I refuse to pay for a TV 
licence. Next stop jail?

Published 11/07/2014 | 02:30

Mr Rabbitte said he was “disappointed but not surprised” by Ms Burton’s decision to drop him from Cabinet

So, fresh from more web-based embarrassment for Pat Rabbitte, which saw someone reproducing an old clipping from his student activist days when he was forced to deny that he was a communist, our soon to be ex-Minister for Communications has come up with a final two-fingered salute to any of us who own a telly - and some who don't.

Like some defeated general who wants to lay waste to the ground he once occupied before retreating in ignominy and humiliation, he has decided that you, me and everyone else in this country is, to put it mildly, a pest.

In fact, our not-at-all communist politician thinks that: "Licence fee evasion is an ongoing scourge. While in the nature of things it's difficult to be exact, we estimate that it is running at over 15pc, which is more than three times the rate in our nearest neighbour. This means that around €25m to €30m of potential revenue is lost annually to RTE."

Most people reading this will simply think… so what? If they can't balance their books that's their problem, not ours.

In fact, an equally sizable proportion of the population will see this shortfall - and we have learned that this Government has all the mad maths skills of a drunken stag party trying to understand foreign currency - as nothing more than they deserve.

But anybody with an ounce of self-respect will surely recoil at Rabbitte's announcement on Wednesday: "I secured Government approval for legislation to enable An Post to access the subscription data held by TV service providers, including Sky and UPC. This will allow An Post to cross-check all those households and businesses with cable or TV services against their own database of licence fee payers.

"Given the ComReg estimate that over 73pc of 'TV households' have such services, this measure should significantly reduce the levels of evasion."

So, ain't that just grand and fine and, if you will, dandy?

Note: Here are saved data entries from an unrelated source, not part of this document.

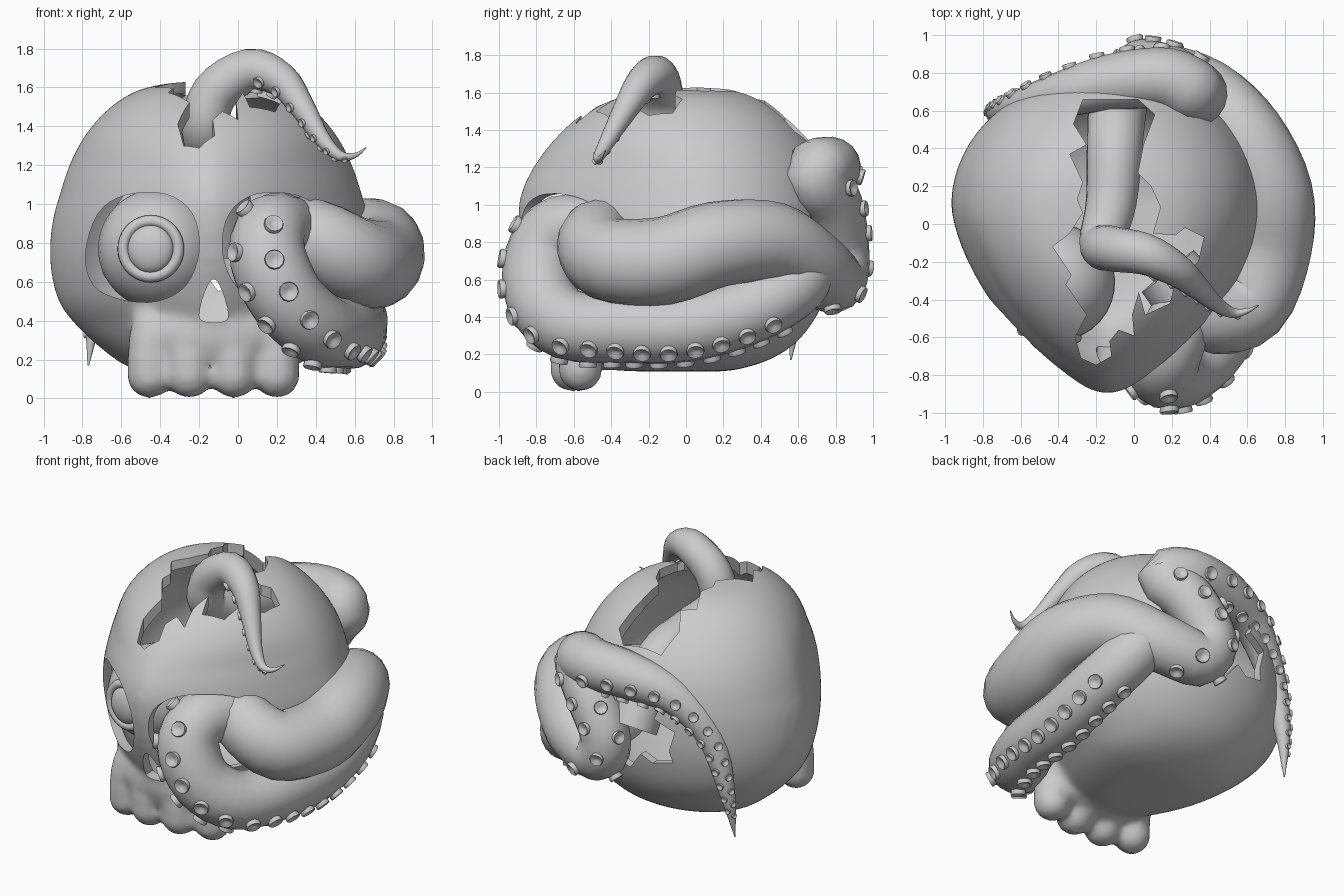
import bpy, bmesh, math
from mathutils import Vector, Matrix

if "Cube" in bpy.data.objects:
    bpy.data.objects.remove(bpy.data.objects["Cube"])

CX = -0.14  # skull centre line


def finish(name, bm, angle=40):
    bmesh.ops.recalc_face_normals(bm, faces=bm.faces[:])
    me = bpy.data.meshes.new(name)
    bm.to_mesh(me)
    bm.free()
    ob = bpy.data.objects.new(name, me)
    bpy.context.collection.objects.link(ob)
    smooth(ob, angle)
    return ob


def smooth(ob, angle=40):
    bpy.ops.object.select_all(action='DESELECT')
    ob.select_set(True)
    bpy.context.view_layer.objects.active = ob
    bpy.ops.object.shade_smooth_by_angle(angle=math.radians(angle))


def modify(ob, kind, **settings):
    m = ob.modifiers.new(kind, kind)
    for k, v in settings.items():
        setattr(m, k, v)
    bpy.context.view_layer.objects.active = ob
    bpy.ops.object.modifier_apply(modifier=m.name)


def cut(ob, cutter):
    cutter.hide_render = True
    modify(ob, 'BOOLEAN', object=cutter, operation='DIFFERENCE', solver='EXACT')
    bpy.data.objects.remove(cutter)


def skin(bm, rings):
    rows = [[bm.verts.new(p) for p in r] for r in rings]
    n = len(rows[0])
    for a, b in zip(rows, rows[1:]):
        for i in range(n):
            bm.faces.new((a[i], a[(i + 1) % n], b[(i + 1) % n], b[i]))
    bm.faces.new(rows[0][::-1])
    bm.faces.new(rows[-1])


def spline(pts, steps, closed=False):
    p = [Vector(q) for q in pts]
    p = [p[-1]] + p + p[:2] if closed else [2 * p[0] - p[1]] + p + [2 * p[-1] - p[-2]]
    out = []
    for a, b, c, d in zip(p, p[1:], p[2:], p[3:]):
        for k in range(steps):
            t = k / steps
            out.append(0.5 * (2 * b + (c - a) * t + (2 * a - 5 * b + 4 * c - d) * t * t
                              + (3 * b - a - 3 * c + d) * t ** 3))
    return out if closed else out + [p[-2]]


def prism(pts, axis, lo, hi):
    bm = bmesh.new()
    place = (lambda u, v, w: (u, v, w)) if axis == 'z' else (lambda u, v, w: (u, w, v))
    skin(bm, [[place(u, v, w) for u, v in pts] for w in (lo, hi)])
    return finish('cutter', bm)


# skull cross-sections: height, half width, front y, back y
SECTIONS = [(.115, .08, -.2, .15), (.125, .25, -.4, .26), (.17, .42, -.55, .42), (.25, .54, -.63, .56),
            (.36, .665, -.7, .66), (.5, .775, -.78, .735), (.7, .82, -.855, .785), (.9, .81, -.89, .795),
            (1.05, .77, -.88, .785), (1.2, .72, -.81, .745), (1.35, .64, -.695, .655), (1.48, .525, -.55, .53),
            (1.57, .39, -.39, .39), (1.61, .24, -.24, .26), (1.625, .08, -.05, .13)]


def skull_shape(bm, inset=0.0):
    rings = []
    for z, hw, yf, yb in spline(SECTIONS, 3):
        n_front = 1.54 + .46 * min(1, max(0, (abs(z - .8) - .4) / .4))
        cy = .1 - .05 * min(1, max(0, (z - 1) / .4))
        ring = []
        for i in range(64):
            a = 2 * math.pi * i / 64
            c, s = math.cos(a), math.sin(a)
            e = 2 / n_front if s < 0 else 1.0
            depth = yb - cy if s > 0 else cy - yf
            x = max(hw - inset, .02) * math.copysign(abs(c) ** e, c)
            y = max(depth - inset, .02) * math.copysign(abs(s) ** e, s)
            ring.append((CX + x, cy + y, .88 + (z - .88) * (1 - inset * 1.3)))
        rings.append(ring)
    skin(bm, rings)


# skull with upper jaw and teeth, fused
bm = bmesh.new()
skull_shape(bm, -.007)
for x, y in ((-.455, -.565), (-.25, -.61), (-.02, -.61), (.2, -.565)):
    for z, r in ((.12, .122), (.2, .122), (.29, .115), (.37, .1)):
        bmesh.ops.create_uvsphere(bm, u_segments=16, v_segments=10, radius=r,
                                  matrix=Matrix.Translation((x, y, z)))
bmesh.ops.create_uvsphere(bm, u_segments=24, v_segments=12, radius=1,
                          matrix=Matrix.Translation((CX + .01, -.5, .33)) @ Matrix.Diagonal((.43, .235, .22, 1)))
skull = finish('skull', bm)
modify(skull, 'REMESH', mode='VOXEL', voxel_size=.024)
modify(skull, 'SMOOTH', factor=.5, iterations=14)

# hollow inside
bm = bmesh.new()
skull_shape(bm, .048)
cut(skull, finish('cutter', bm))

# eye sockets and nose
SOCKET = [(-.785, .74), (-.72, .95), (-.58, 1.045), (-.37, 1.05), (-.235, .95), (-.2, .76),
          (-.27, .58), (-.42, .5), (-.6, .51), (-.74, .58)]
for m in (False, True):
    pts = [(2 * CX - x if m else x, z) for x, z in SOCKET]
    cut(skull, prism(spline(pts, 4, True), 'y', -1.3, -.2))
NOSE = [(-.125, .615), (-.17, .55), (-.2, .43), (-.17, .395), (-.08, .395), (-.05, .43), (-.08, .55)]
cut(skull, prism(spline(NOSE, 3, True), 'y', -1.3, -.5))

# jagged break over the crown
CRACK = [(-.27, .66), (-.32, .53), (-.25, .42), (-.34, .37), (-.27, .22), (-.3, .13), (-.27, .06),
         (-.34, -.05), (-.43, -.12), (-.33, -.27), (-.36, -.32), (-.25, -.48), (-.31, -.6), (-.28, -.71),
         (-.2, -.745), (-.12, -.7), (-.13, -.62), (-.08, -.56), (0, -.59), (-.01, -.48), (.025, -.36),
         (.06, -.48), (.19, -.42), (.22, -.3), (.34, -.2), (.37, -.07), (.27, -.02), (.22, -.06),
         (.1, -.05), (.14, .09), (.09, .2), (.02, .27), (.05, .42), (.11, .58), (.02, .66)]
cut(skull, prism(CRACK, 'z', 1.14, 2))

# jagged break at the back
BACK = [(-.36, 1.08), (-.3, .95), (-.44, .88), (-.4, .74), (-.42, .66), (-.28, .63), (-.2, .68), (-.1, .55),
        (.02, .6), (.12, .48), (.18, .6), (.3, .62), (.26, .8), (.34, .95), (.2, 1.05), (0, 1.0), (-.15, 1.1)]
cut(skull, prism(BACK, 'y', .4, 1.2))
smooth(skull, 35)

# eyeball, iris ring and pupil
EYE = Matrix.Translation((-.41, -.31, .77)) @ Matrix.Rotation(math.radians(-8), 4, 'Z')
bm = bmesh.new()
bmesh.ops.create_uvsphere(bm, u_segments=32, v_segments=20, radius=.31, matrix=EYE)
finish('eyeball', bm)
bm = bmesh.new()
bmesh.ops.create_uvsphere(bm, u_segments=24, v_segments=16, radius=1,
                          matrix=EYE @ Matrix.Translation((0, -.28, 0)) @ Matrix.Diagonal((.12, .06, .125, 1)))
finish('pupil', bm)
bpy.ops.mesh.primitive_torus_add(major_segments=36, minor_segments=10, major_radius=.143, minor_radius=.03)
ring = bpy.context.object
ring.name = 'iris_ring'
ring.matrix_world = EYE @ Matrix.Translation((0, -.275, 0)) @ Matrix.Rotation(math.pi / 2, 4, 'X')
smooth(ring)


def sucker(bm, pos, normal, r):
    rot = normal.to_track_quat('Z', 'Y')
    rings = []
    for pr, ph in ((.85, -.5), (1, .3), (.92, .48), (.75, .45), (.4, .2), (.05, .12)):
        rings.append([pos + rot @ Vector((r * pr * math.cos(k * math.pi / 6),
                                          r * pr * math.sin(k * math.pi / 6), r * ph)) for k in range(12)])
    skin(bm, rings)


def tentacle(name, path, facing, start, end, pitch, steps=4):
    """path: x, y, z, radius; facing(pos) gives the side that bears suckers"""
    fine = spline([Vector(p) for p in path], steps)
    pos = [Vector(p[:3]) for p in fine]
    rad = [max(p[3], .003) for p in fine]
    tan = [(pos[min(i + 1, len(pos) - 1)] - pos[max(i - 1, 0)]).normalized() for i in range(len(pos))]
    u, rings = Vector((.3, .2, 1)), []
    for p, r, t in zip(pos, rad, tan):
        u = (u - t * u.dot(t)).normalized()
        v = t.cross(u)
        rings.append([p + r * (u * math.cos(k * math.pi / 9) + v * math.sin(k * math.pi / 9)) for k in range(18)])
    bm = bmesh.new()
    skin(bm, rings)
    finish(name, bm, 60)
    # two staggered rows of suckers
    bm, gap, side = bmesh.new(), 0, 1
    for i in range(int(start * len(pos)), int(end * len(pos)) - 1):
        seg = (pos[i + 1] - pos[i]).length
        while gap < seg:
            f = gap / seg
            p, r, t = pos[i].lerp(pos[i + 1], f), rad[i] * (1 - f) + rad[i + 1] * f, tan[i].lerp(tan[i + 1], f)
            d = facing(p)
            d = (d - t * d.dot(t) / t.length_squared).normalized()
            d.rotate(Matrix.Rotation(side * math.radians(30), 3, t))
            sucker(bm, p + d * r, d, .012 + .2 * r)
            side = -side
            gap += .03 + pitch * r
        gap -= seg
    finish(name + '_suckers', bm)


# lower tentacle: out of the eye socket, down and back along the side
tentacle('lower_tentacle',
         [(.3, -.4, .86, .17), (.18, -.66, .87, .185), (.155, -.77, .72, .2), (.26, -.77, .5, .195),
          (.42, -.63, .36, .19), (.54, -.35, .34, .185), (.58, 0, .345, .185), (.58, .35, .44, .18),
          (.5, .6, .59, .17), (.36, .68, .78, .13)],
         lambda p: p - Vector((.43, 0, .85)), .16, .86, .18)

# side tentacle: out of the socket, around the right, folded at the back, tip to the left
tentacle('side_tentacle',
         [(.18, -.25, .85, .18), (.38, -.47, .83, .2), (.6, -.42, .71, .225), (.71, -.12, .7, .235),
          (.715, .17, .79, .23), (.58, .47, .8, .215), (.38, .69, .67, .19), (.12, .79, .6, .175),
          (.05, .82, .76, .16), (.19, .78, 1.0, .165), (.32, .69, 1.16, .175), (.17, .77, 1.2, .165),
          (-.12, .75, 1.18, .15), (-.4, .68, 1.09, .12), (-.62, .61, .84, .09), (-.73, .59, .48, .052),
          (-.77, .56, .17, .004)],
         lambda p: Vector((-1, 1, -1)), .4, .98, .3)

# crown tentacle: up through the broken top
tentacle('crown_tentacle',
         [(-.08, .7, .8, .16), (-.1, .45, 1.18, .15), (-.12, .12, 1.28, .135), (-.17, -.1, 1.38, .12),
          (-.12, -.13, 1.57, .12), (.06, -.16, 1.69, .11), (.22, -.24, 1.64, .09), (.33, -.33, 1.5, .065),
          (.43, -.42, 1.34, .043), (.52, -.47, 1.25, .028), (.6, -.46, 1.25, .014), (.66, -.43, 1.29, .003)],
         lambda p: Vector((-.4, -.45, -1)), .47, .9, .4)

I'm sure you're nearly as delighted as I am by the news that now here is another list which will feature our names on it. Just peachy - more work for civil servants to go snooping into your own private affairs. They will go after you once they discover a red flag next to your name - and they will go after you hard. That's not some weird, cranky piece of paranoia - 411 people were jailed last year as a result of their refusal or inability to pay the €160 licence fee or the fine that comes with not having one.

Rabbitte likes to talk about licence evaders as if this were some sort of criminal matter. In fact, given the weird and frankly pathetic triumph he felt at giving the authorities more power to snoop on us, you'd swear he had formed a new and super improved version of CAB to go against hardened criminals.

But they aren't hardened criminals. They are people who are doing nothing wrong, despite his argument that they are a "scourge". But a scourge on whom, exactly?

Certainly not on their neighbours or their community. This is not about drug-dealing, criminality or anti-social behaviour.

No, this is about an indefensible urge to charge people for something many of them don't want and that's the bit that Rabbitte seems either incapable of or, given his most definitely non-commie background, philosophically reluctant to acknowledge.

To these people, RTE has an enshrined right to stick every household in this country automatically for more €160 a year and, what's even better, we have an enshrined obligation to pay for it.

In other words, the parties involved are engaged in state- sponsored extortion, but rather than come around and break your legs for not paying up, they'll send you to prison instead. The method of punishment may be different, but the principle is the same. Of course, Rabbitte and RTE management seem to think a principle is someone in charge of a school, but that's their moral failing, not ours.

The only reason the powers-that-be are so inexplicably gung ho about such a ridiculous tax is because they know that, without it, RTE simply could not survive in its current form. Well, that's business, baby, as one of their popular football pundits might say.

The days of something as ridiculous as a licence fee have long passed. People now take out subscriptions with 'foreign' TV companies; plenty of people now consume much of their traditional TV fodder using a laptop. In fact, if you put in terms simple enough for them to understand what we watch and what provider or platform we use are none of their business.

The world has moved on and left both RTE and the Government looking like painfully antiquated patricians who think it fair and proper for the people of Ireland to pay for the RTE Concert Orchestra, or whatever. We're all sufficiently versed in the realities of a digital age, and a free-market economy, to understand that if you are offering a service then you can either earn your money through your customers paying willingly for that service, or you can close down.

If the national broadcaster wants to enter the 21st Century, let them survive on subscription fees and ad revenues like everyone else. TV3, Newstalk and Today FM don't receive Government bailouts, so why should RTE - which, let's not forget, also attracts the most in advertising revenue? They have the cake, they want to eat and they want us to pay.

Well, I don't pay for a licence fee and I will not pay for one, for the reasons listed above and even more that space won't allow.

So, I'll see you in court, Pat. Oh wait, you'll be gone by then.

Ian O'Doherty

Irish Independent

Promoted articles

Read More

Promoted articles

Don't Miss

Editor's Choice